Iran announced on state TV that it was going to start building two new nuclear power plants in 2013, and that it wasn't going to stop enriching uranium to 20 percent levels. "We have no reason to retreat from producing the 20 percent because we need 20 percent uranium just as much to meet our needs," said the head of the Atomic Energy Organization of Iran, Fereydoun Abbasi-Davani, on state TV on Saturday. 

Iran's also turned down a U.N. request to inspect the Parachin military base, where many believe they've been conducting experiments to build nuclear weapons. "The reasons and document have still not been presented by the agency to convince us to give permission for this visit," said Abbasi. 

Inspecting the Parachin base, and Iran's uranium enrichment program were two of the biggest talking points heading into last week's nuclear discussions with Western powers. Negotiations stalled, but they were able to book another meeting to discuss Iran's nuclear development program in Moscow for next month. Despite the negotiations being put on hold, it sure seems like there isn't much of a point to the meeting any more.
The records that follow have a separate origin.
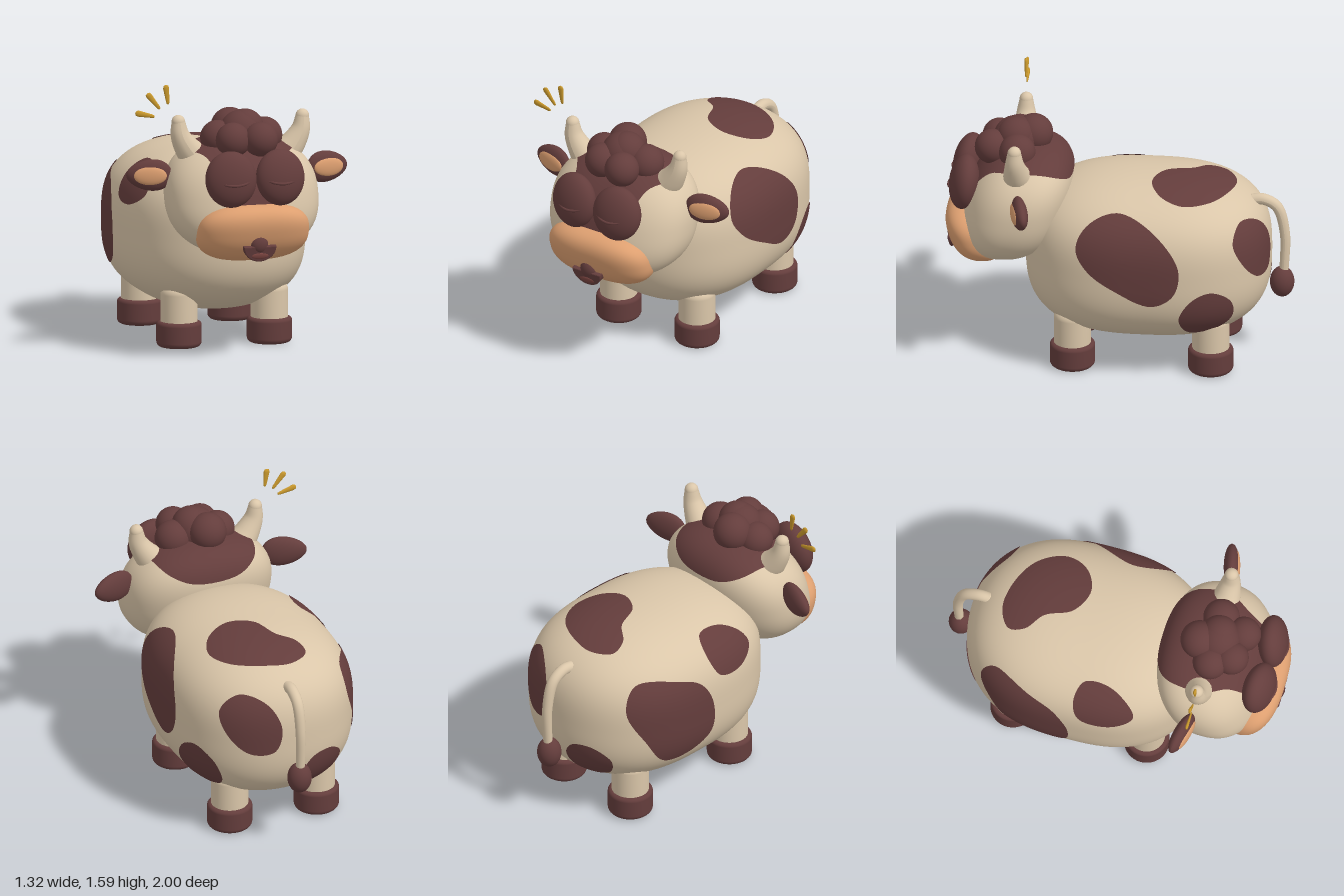
import * as THREE from 'three';
import { mergeVertices } from 'three/addons/utils/BufferGeometryUtils.js';

const V = (x, y, z) => new THREE.Vector3(x, y, z);
const material = (name, color, side = THREE.FrontSide) => {
  const m = new THREE.MeshStandardMaterial({ color, side });
  m.name = name;
  return m;
};

// Rounded solid with its own half size, exponent per axis, and a lean of z along y
class Blob {
  constructor(center, half, exps, lean = 0) {
    Object.assign(this, { center, half, exps, lean });
  }
  // Push a point radially onto the surface, optionally lifted a little above it
  project(p, lift = 0) {
    const [a, b, c] = this.half, [ex, ey, ez] = this.exps;
    const d = p.clone().sub(this.center);
    d.z -= this.lean * d.y;
    const q = [Math.abs(d.x / a), Math.abs(d.y / b), Math.abs(d.z / c)];
    let lo = 0, hi = 1 / Math.max(...q, 1e-6);
    for (let i = 0; i < 36; i++) {
      const s = (lo + hi) / 2;
      if ((q[0] * s) ** ex + (q[1] * s) ** ey + (q[2] * s) ** ez < 1) lo = s; else hi = s;
    }
    d.multiplyScalar(lo);
    d.setLength(d.length() + lift);
    d.z += this.lean * d.y;
    return d.add(this.center);
  }
  geometry(w = 96, h = 64) {
    let g = new THREE.SphereGeometry(1, w, h);
    const pos = g.attributes.position;
    for (let i = 0; i < pos.count; i++) {
      const p = V(0, 0, 0).fromBufferAttribute(pos, i);
      p.set(p.x * this.half[0], p.y * this.half[1], p.z * this.half[2]);
      p.z += this.lean * p.y;
      p.copy(this.project(p.add(this.center)));
      pos.setXYZ(i, p.x, p.y, p.z);
    }
    g.deleteAttribute('uv');
    g.deleteAttribute('normal');
    g = mergeVertices(g, 1e-5);
    g.computeVertexNormals();
    return g;
  }
  // Thin coloured patch that hugs the surface inside a closed outline
  patch(points, lift = 0.005, rings = 12, seg = 72) {
    const pts = points.map(p => this.project(V(...p)));
    const curve = new THREE.CatmullRomCurve3(pts, true);
    const mid = V(0, 0, 0);
    pts.forEach(p => mid.addScaledVector(p, 1 / pts.length));
    const pos = [], idx = [];
    for (let r = 0; r <= rings; r++) for (let s = 0; s < seg; s++) {
      const p = mid.clone().lerp(curve.getPoint(s / seg), Math.max(r / rings, 0.001));
      pos.push(...this.project(p, lift).toArray());
      if (r === rings) continue;
      const a = r * seg + s, b = r * seg + (s + 1) % seg;
      idx.push(a, a + seg, b, b, a + seg, b + seg);
    }
    const g = new THREE.BufferGeometry();
    g.setAttribute('position', new THREE.Float32BufferAttribute(pos, 3));
    g.setIndex(idx);
    g.computeVertexNormals();
    return g;
  }
}

// Tube whose radius runs from r0 to r1
function taperTube(points, r0, r1, seg = 24, sides = 20) {
  const curve = new THREE.CatmullRomCurve3(points);
  const g = new THREE.TubeGeometry(curve, seg, 1, sides);
  const pos = g.attributes.position;
  for (let i = 0; i < pos.count; i++) {
    const t = Math.floor(i / (sides + 1)) / seg, c = curve.getPointAt(t);
    const p = V(0, 0, 0).fromBufferAttribute(pos, i).sub(c);
    p.multiplyScalar(r0 + (r1 - r0) * t).add(c);
    pos.setXYZ(i, p.x, p.y, p.z);
  }
  g.computeVertexNormals();
  return g;
}

// Upright round block with softened rims
function softCylinder(r, y0, y1, bottom, top) {
  const pts = [new THREE.Vector2(0, y0)];
  for (let i = 0; i <= 6; i++) {
    const a = i / 6 * Math.PI / 2;
    pts.push(new THREE.Vector2(r - bottom + bottom * Math.sin(a), y0 + bottom - bottom * Math.cos(a)));
  }
  for (let i = 0; i <= 6; i++) {
    const a = i / 6 * Math.PI / 2;
    pts.push(new THREE.Vector2(r - top + top * Math.cos(a), y1 - top + top * Math.sin(a)));
  }
  pts.push(new THREE.Vector2(0, y1));
  return new THREE.LatheGeometry(pts, 40);
}

export function createModel() {
  const root = new THREE.Group();
  root.name = 'cow';
  const cream = material('cream', 0xdac6a9);
  const brown = material('brown', 0x643d3c, THREE.DoubleSide);
  const orange = material('orange', 0xdd9f70);
  const gold = material('gold', 0xc9982c);
  const tongueRed = material('tongue', 0x7a4440);
  const add = (name, geo, mat, at, parent = root) => {
    const m = new THREE.Mesh(geo, mat);
    m.name = name;
    if (at) m.position.set(...at);
    parent.add(m);
    return m;
  };
  const ellipsoid = (name, mat, at, size, parent) => {
    const m = add(name, new THREE.SphereGeometry(1, 40, 28), mat, at, parent);
    m.scale.set(...size);
    return m;
  };

  // Body and its spots
  const body = new Blob(V(0, 0.645, -0.165), [0.545, 0.475, 0.705], [2.1, 3, 2.7]);
  add('body', body.geometry(), cream);
  const onSide = ([z, y]) => {
    const rest = 1 - Math.abs((y - 0.645) / 0.475) ** 3 - Math.abs((z + 0.165) / 0.705) ** 2.7;
    return [0.545 * Math.max(rest, 0.002) ** (1 / 2.1), y, z];
  };
  const spots = {
    leftSideSpot: [[0.21, 0.82], [0.14, 0.96], [-0.02, 1.02], [-0.21, 0.955], [-0.38, 0.74],
      [-0.35, 0.58], [-0.225, 0.51], [-0.02, 0.595], [0.14, 0.7]].map(onSide),
    leftThighSpot: [[-0.38, 0.42], [-0.45, 0.54], [-0.56, 0.585], [-0.67, 0.51], [-0.67, 0.39],
      [-0.56, 0.305], [-0.44, 0.295]].map(onSide),
    upperRumpSpot: [[0.4, 0.85, -0.69], [0.3, 0.96, -0.74], [0.15, 0.9, -0.82], [0.08, 0.75, -0.87],
      [0.12, 0.61, -0.86], [0.25, 0.6, -0.8], [0.36, 0.7, -0.74]],
    lowerRumpSpot: [[-0.06, 0.45, -0.85], [-0.12, 0.53, -0.85], [-0.24, 0.54, -0.81],
      [-0.32, 0.46, -0.74], [-0.28, 0.34, -0.72], [-0.17, 0.3, -0.74], [-0.08, 0.34, -0.8]],
    backSpot: [[-0.195, 1.09, -0.63], [-0.07, 1.07, -0.69], [0.085, 1.07, -0.665], [0.27, 1.06, -0.55],
      [0.34, 1.06, -0.39], [0.285, 1.09, -0.26], [0.14, 1.11, -0.195], [0, 1.12, -0.26],
      [-0.07, 1.12, -0.42], [-0.17, 1.1, -0.51]],
    rightSideSpot: [[-0.41, 0.96, -0.65], [-0.46, 0.89, -0.36], [-0.5, 0.83, -0.23], [-0.53, 0.68, -0.15],
      [-0.53, 0.5, -0.16], [-0.52, 0.41, -0.29], [-0.48, 0.41, -0.47], [-0.46, 0.58, -0.6], [-0.38, 0.79, -0.68]],
    rightShoulderSpot: [[-0.37, 1.04, -0.09], [-0.36, 1.02, 0.07], [-0.41, 0.86, 0.18],
      [-0.49, 0.8, 0.08], [-0.52, 0.83, -0.08], [-0.48, 0.96, -0.13]],
  };
  for (const [name, pts] of Object.entries(spots)) add(name, body.patch(pts), brown);

  // Legs and hooves
  for (const x of [-0.27, 0.27]) for (const z of [0.25, -0.545]) {
    const leg = new THREE.Group();
    leg.name = (z > 0 ? 'front' : 'rear') + (x > 0 ? 'Left' : 'Right') + 'Leg';
    leg.position.set(x, 0, z);
    add('shin', softCylinder(0.107, 0.1, 0.355, 0.01, 0.05), cream, null, leg);
    add('hoof', softCylinder(0.13, 0, 0.148, 0.03, 0.022), brown, null, leg);
    root.add(leg);
  }

  // Head with brown cap running down between the eyes
  const head = new Blob(V(0, 0.93, 0.59), [0.445, 0.335, 0.3], [2.4, 2.4, 2.4], -0.25);
  add('head', head.geometry(72, 48), cream);
  const half = [[0.12, 1.1, 0.3], [0.24, 1.15, 0.34], [0.32, 1.21, 0.46], [0.33, 1.21, 0.58],
    [0.27, 1.2, 0.73], [0.21, 1.08, 0.82], [0.12, 0.9, 0.88]];
  add('headCap', head.patch([...half, ...half.slice().reverse().map(([x, y, z]) => [-x, y, z])], 0.006, 20), brown);

  // Muzzle, nose and mouth
  const muzzle = new Blob(V(0, 0.75, 0.82), [0.33, 0.17, 0.165], [2.8, 2.5, 2.3], 0.3);
  add('muzzle', muzzle.geometry(64, 40), orange);
  ellipsoid('nose', brown, [0, 0.7, 0.96], [0.052, 0.054, 0.035]);
  const lip = new THREE.Shape();
  lip.moveTo(-0.09, 0.03);
  lip.absellipse(0, 0.03, 0.09, 0.08, Math.PI, Math.PI * 2);
  lip.closePath();
  const mouth = add('mouth', new THREE.ExtrudeGeometry(lip, {
    depth: 0.05, bevelSize: 0.006, bevelThickness: 0.006, bevelSegments: 3, curveSegments: 24,
  }), brown, [0, 0.665, 0.925]);
  mouth.rotation.x = 0.2;
  ellipsoid('tongue', tongueRed, [0, -0.021, 0.055], [0.05, 0.018, 0.006], mouth);

  // Paired features: closed eyes, ears, horns
  for (const s of [1, -1]) {
    const side = s > 0 ? 'left' : 'right';
    const eye = ellipsoid(side + 'Eyelid', brown, [s * 0.147, 1.07, 0.885], [0.148, 0.162, 0.085]);
    eye.rotation.set(-0.15, s * 0.15, 0);
    const crease = [-0.09, -0.05, 0, 0.05, 0.09].map(x =>
      V(s * 0.147 + x, 1.045 + 2 * x * x, 0.974 - 4 * x * x - s * x * 0.15));
    add(side + 'LidCrease', new THREE.TubeGeometry(new THREE.CatmullRomCurve3(crease), 24, 0.008, 10), brown);

    const ear = new THREE.Group();
    ear.name = side + 'Ear';
    ear.position.set(s * 0.53, 1.055, 0.53);
    ear.rotation.y = s * 0.25;
    const leaf = new THREE.SphereGeometry(1, 40, 28), lp = leaf.attributes.position;
    for (let i = 0; i < lp.count; i++) {
      const x = lp.getX(i), k = 1 - 0.18 * x * s;
      lp.setXYZ(i, x * 0.132, lp.getY(i) * 0.09 * k, lp.getZ(i) * 0.045);
    }
    leaf.computeVertexNormals();
    add('earShell', leaf, brown, null, ear);
    ellipsoid('innerEar', orange, [-s * 0.005, 0, 0.03], [0.095, 0.055, 0.02], ear);
    root.add(ear);

    const path = [V(s * 0.25, 1.13, 0.56), V(s * 0.32, 1.215, 0.57), V(s * 0.36, 1.29, 0.575), V(s * 0.37, 1.365, 0.575)];
    add(side + 'Horn', taperTube(path, 0.095, 0.039), cream);
    ellipsoid(side + 'HornTip', cream, [s * 0.37, 1.365, 0.575], [0.039, 0.039, 0.039]);
  }

  // Curly hair tuft
  const curls = [[0, 1.29, 0.6, 0.13], [-0.04, 1.31, 0.5, 0.11], [-0.14, 1.265, 0.59, 0.1],
    [0.14, 1.265, 0.58, 0.105], [0.075, 1.265, 0.73, 0.1], [-0.08, 1.265, 0.7, 0.1], [0.02, 1.315, 0.6, 0.11]];
  const hair = new THREE.Group();
  hair.name = 'hair';
  root.add(hair);
  for (const [x, y, z, r] of curls) ellipsoid('curl', brown, [x, y, z], [r, r, r], hair);

  // Tail and tuft
  const tailPath = [V(0, 0.96, -0.76), V(0, 0.965, -0.82), V(0, 0.92, -0.9), V(0, 0.76, -0.945), V(0, 0.5, -0.94)];
  add('tail', taperTube(tailPath, 0.034, 0.026, 40), cream);
  ellipsoid('tailRoot', cream, [0, 0.96, -0.765], [0.034, 0.034, 0.034]);
  ellipsoid('tailTuft', brown, [0, 0.45, -0.93], [0.07, 0.092, 0.07]);

  // Three sparks beside the right horn, wide at the outer end
  const sparks = [[-0.434, 1.47, -0.448, 1.585], [-0.482, 1.445, -0.56, 1.54], [-0.513, 1.403, -0.63, 1.43]];
  for (const [x0, y0, x1, y1] of sparks) {
    const len = Math.hypot(x1 - x0, y1 - y0);
    const profile = [[0, 0], [0.007, 0.004], [0.01, 0.015], [0.018, len - 0.02], [0.014, len - 0.006], [0, len]];
    const m = add('spark', new THREE.LatheGeometry(profile.map(p => new THREE.Vector2(...p)), 20), gold, [x0, y0, 0.585]);
    m.rotation.z = Math.atan2(x0 - x1, y1 - y0);
    m.scale.z = 0.5;
  }
  return root;
}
If Iran's already moving ahead with nuclear development plans ahead of the meeting, and outright defying the points left on the negotiating table, how much will actually get done next month? 

This article is from the archive of our partner The Wire.